Davoudlarian's 40-year-old wife, Susan, disappeared without explanation from the couple's home on June 4, 1983. Eight days later she was found strangled, her nude body wedged beneath the back seat of her station wagon, which was parked at Dulles International Airport.

No criminal charges have been filed in her death, but the woman's daughters and her estate have filed separate civil suits alleging that the doctor killed his wife.

The month-long trial of the first of those suits, which sought $10 million in damages from Davoudlarian, ended in a mistrial last month when a seven-member jury was unable to agree on a verdict, splitting 5 to 2 against the doctor.

That suit is expected to be retried later this year.

Rodney Leffler of Odin, Feldman & Pittleman represented Davoudlarian through the filing of those suits until last July, when he withdrew. Neither Leffler nor Davoudlarian have said why Leffler stopped representing the doctor.

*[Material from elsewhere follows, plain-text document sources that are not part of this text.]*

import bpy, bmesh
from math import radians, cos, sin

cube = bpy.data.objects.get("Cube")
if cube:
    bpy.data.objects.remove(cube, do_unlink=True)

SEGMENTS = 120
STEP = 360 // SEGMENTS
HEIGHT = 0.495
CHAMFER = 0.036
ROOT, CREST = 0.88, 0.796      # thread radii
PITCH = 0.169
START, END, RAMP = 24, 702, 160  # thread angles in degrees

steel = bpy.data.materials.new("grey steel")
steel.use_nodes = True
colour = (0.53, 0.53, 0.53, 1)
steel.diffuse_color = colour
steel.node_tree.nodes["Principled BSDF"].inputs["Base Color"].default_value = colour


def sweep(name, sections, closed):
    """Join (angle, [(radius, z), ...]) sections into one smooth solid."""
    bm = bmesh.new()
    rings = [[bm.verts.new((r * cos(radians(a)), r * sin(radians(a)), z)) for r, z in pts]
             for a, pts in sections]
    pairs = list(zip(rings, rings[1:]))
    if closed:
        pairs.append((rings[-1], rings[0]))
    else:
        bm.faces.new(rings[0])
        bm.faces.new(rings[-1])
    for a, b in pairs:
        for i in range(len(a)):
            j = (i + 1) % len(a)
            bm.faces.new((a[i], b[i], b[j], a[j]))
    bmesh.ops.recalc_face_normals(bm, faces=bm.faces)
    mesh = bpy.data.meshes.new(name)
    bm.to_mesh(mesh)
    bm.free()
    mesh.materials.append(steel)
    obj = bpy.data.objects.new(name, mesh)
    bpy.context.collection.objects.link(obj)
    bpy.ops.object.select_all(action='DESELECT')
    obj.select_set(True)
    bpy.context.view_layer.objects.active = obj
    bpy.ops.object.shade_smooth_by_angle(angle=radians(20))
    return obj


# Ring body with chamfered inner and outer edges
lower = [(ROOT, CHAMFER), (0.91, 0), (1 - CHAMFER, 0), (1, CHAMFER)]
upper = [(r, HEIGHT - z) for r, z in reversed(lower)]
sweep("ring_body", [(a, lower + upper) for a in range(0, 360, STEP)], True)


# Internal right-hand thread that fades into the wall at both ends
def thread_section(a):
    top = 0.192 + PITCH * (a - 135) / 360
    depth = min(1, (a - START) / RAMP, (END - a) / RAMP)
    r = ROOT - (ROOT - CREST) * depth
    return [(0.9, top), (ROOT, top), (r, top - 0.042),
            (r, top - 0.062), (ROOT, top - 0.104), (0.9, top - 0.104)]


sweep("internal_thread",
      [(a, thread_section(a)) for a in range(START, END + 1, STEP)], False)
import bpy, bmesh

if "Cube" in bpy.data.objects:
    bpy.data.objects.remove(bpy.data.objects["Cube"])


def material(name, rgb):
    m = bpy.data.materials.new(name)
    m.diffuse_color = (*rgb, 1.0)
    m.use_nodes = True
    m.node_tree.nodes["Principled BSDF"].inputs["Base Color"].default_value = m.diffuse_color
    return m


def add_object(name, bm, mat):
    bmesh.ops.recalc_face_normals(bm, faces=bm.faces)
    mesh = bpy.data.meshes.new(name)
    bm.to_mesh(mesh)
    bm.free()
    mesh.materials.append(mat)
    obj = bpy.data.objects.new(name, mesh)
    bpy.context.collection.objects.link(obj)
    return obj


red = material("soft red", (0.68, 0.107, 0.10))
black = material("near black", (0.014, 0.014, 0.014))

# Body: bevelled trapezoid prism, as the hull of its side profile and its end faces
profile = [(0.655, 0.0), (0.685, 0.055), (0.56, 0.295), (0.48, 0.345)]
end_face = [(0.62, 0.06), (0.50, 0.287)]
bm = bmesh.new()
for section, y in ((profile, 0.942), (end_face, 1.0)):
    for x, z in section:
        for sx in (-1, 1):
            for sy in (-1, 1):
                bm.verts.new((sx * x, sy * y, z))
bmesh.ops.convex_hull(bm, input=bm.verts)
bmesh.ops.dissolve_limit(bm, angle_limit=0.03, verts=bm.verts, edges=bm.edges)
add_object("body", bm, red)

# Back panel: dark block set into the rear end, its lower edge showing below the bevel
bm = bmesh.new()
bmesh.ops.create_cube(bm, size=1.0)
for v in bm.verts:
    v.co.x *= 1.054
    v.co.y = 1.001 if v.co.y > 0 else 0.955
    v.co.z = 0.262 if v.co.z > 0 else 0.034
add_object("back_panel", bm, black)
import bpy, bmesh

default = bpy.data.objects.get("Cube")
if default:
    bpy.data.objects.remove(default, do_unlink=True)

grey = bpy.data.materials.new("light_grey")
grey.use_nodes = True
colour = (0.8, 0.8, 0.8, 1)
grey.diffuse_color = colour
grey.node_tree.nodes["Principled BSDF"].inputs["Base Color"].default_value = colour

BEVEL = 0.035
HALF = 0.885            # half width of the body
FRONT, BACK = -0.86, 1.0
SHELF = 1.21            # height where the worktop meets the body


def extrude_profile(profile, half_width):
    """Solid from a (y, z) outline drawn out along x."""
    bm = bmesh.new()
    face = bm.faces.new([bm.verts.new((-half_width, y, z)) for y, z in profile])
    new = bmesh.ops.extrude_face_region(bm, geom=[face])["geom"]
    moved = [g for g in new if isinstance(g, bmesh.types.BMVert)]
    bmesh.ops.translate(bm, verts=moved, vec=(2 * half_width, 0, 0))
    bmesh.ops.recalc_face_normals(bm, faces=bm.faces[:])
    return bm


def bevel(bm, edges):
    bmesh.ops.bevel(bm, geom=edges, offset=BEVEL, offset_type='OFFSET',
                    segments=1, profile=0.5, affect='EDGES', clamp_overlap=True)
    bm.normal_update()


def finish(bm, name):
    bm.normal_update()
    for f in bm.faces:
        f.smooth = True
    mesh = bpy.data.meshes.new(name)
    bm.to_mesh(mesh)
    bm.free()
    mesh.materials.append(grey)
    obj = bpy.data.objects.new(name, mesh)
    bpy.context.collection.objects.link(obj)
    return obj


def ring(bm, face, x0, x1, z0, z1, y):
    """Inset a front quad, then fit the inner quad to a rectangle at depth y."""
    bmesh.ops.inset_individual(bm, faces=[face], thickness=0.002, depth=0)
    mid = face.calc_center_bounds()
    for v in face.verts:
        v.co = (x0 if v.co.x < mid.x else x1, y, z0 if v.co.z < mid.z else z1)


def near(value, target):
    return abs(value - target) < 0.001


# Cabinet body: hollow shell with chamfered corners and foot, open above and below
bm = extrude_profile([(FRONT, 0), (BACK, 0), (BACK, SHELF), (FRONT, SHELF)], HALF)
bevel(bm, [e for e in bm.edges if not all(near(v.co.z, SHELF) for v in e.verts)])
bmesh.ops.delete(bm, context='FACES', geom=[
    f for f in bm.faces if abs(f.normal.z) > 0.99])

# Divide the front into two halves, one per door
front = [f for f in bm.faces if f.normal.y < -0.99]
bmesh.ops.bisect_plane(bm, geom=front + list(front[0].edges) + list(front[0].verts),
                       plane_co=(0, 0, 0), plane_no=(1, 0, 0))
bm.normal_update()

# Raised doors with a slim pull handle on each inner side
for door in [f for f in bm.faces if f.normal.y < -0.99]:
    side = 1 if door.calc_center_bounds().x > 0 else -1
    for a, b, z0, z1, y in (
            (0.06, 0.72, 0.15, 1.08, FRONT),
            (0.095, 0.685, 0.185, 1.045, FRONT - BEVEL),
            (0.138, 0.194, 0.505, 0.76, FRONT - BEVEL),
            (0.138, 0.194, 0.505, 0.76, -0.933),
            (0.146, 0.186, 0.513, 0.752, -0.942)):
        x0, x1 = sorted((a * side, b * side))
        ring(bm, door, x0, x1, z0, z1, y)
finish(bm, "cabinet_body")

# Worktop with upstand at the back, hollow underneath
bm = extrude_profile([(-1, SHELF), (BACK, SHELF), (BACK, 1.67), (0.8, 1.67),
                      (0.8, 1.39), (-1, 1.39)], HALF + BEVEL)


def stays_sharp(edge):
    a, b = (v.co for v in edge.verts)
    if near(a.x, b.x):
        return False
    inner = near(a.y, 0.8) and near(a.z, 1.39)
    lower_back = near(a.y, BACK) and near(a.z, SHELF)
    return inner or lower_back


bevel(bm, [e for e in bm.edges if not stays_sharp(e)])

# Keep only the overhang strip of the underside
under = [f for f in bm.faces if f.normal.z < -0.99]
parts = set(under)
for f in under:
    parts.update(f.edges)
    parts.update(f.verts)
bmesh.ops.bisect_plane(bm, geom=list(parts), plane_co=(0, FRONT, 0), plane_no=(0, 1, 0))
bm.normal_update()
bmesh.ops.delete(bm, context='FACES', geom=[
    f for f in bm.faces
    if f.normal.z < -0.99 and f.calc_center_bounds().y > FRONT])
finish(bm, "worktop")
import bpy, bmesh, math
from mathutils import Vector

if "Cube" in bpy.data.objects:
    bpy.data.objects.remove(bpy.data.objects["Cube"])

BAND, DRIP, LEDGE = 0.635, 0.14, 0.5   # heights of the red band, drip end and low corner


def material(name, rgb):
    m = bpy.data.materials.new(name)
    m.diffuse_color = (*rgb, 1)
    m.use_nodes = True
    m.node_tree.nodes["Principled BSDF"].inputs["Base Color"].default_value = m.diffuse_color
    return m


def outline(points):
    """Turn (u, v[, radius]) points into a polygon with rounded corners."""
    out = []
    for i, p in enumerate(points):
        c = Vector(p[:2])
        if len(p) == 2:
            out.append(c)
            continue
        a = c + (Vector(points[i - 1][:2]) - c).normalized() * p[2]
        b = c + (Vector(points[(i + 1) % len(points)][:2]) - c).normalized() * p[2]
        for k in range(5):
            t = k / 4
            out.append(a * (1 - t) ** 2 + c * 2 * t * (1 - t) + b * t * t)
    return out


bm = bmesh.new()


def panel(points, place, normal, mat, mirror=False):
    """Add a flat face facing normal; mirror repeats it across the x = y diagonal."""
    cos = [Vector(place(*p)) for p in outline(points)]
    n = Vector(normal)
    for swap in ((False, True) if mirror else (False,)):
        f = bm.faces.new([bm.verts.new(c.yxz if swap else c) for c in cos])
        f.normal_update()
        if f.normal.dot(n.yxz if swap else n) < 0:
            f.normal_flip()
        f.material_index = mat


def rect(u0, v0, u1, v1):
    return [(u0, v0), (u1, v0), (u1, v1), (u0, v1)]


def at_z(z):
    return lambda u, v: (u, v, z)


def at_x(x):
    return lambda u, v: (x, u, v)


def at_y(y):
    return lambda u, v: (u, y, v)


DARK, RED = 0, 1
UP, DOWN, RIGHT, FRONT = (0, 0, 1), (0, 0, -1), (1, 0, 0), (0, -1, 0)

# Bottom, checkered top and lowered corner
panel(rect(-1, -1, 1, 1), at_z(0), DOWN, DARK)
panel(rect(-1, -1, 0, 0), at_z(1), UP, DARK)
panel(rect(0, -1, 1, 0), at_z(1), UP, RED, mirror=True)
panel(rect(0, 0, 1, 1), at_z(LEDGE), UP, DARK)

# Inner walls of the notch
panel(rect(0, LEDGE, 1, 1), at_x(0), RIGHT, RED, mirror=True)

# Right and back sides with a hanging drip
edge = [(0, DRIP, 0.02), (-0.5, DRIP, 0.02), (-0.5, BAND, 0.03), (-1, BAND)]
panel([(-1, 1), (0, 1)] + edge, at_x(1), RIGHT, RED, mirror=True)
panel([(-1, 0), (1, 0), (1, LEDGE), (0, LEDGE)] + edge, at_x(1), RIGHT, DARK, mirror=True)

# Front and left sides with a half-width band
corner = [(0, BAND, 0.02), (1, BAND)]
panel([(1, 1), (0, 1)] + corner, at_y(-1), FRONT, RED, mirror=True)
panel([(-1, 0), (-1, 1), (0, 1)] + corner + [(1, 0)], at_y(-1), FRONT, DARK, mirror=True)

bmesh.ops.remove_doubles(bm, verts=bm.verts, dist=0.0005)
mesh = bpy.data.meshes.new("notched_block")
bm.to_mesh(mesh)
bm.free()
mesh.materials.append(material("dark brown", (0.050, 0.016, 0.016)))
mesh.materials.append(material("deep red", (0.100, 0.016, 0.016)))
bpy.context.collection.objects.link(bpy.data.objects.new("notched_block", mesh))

Leffler said yesterday the $4,140.14 represents the last part of his firm's bill for 13 months of services to Davoudlarian. He declined to say what the total bill had been.

Davoudlarian testified at the trial of the first civil suit that his income from a flourishing gynecological practice was $200,000 a year, but had been reduced by 70 percent because of adverse publicity resulting from the lawsuits against him.

After Leffler withdrew as his attorney, Davoudlarian retained Jack Rhoades and Plato Cacheris, who represented him in pretrial proceedings and defended him at last month's trial, and who are expected to defend him at the retrial. Rhoades and Cacheris are not defending him in the suit over the legal fees.

Cacheris said the bill for his services alone was $70,000, but yesterday he declined to say whether or not he had been paid. He said he knew of the bill dispute over the prior legal fee, and it "does not worry me at all."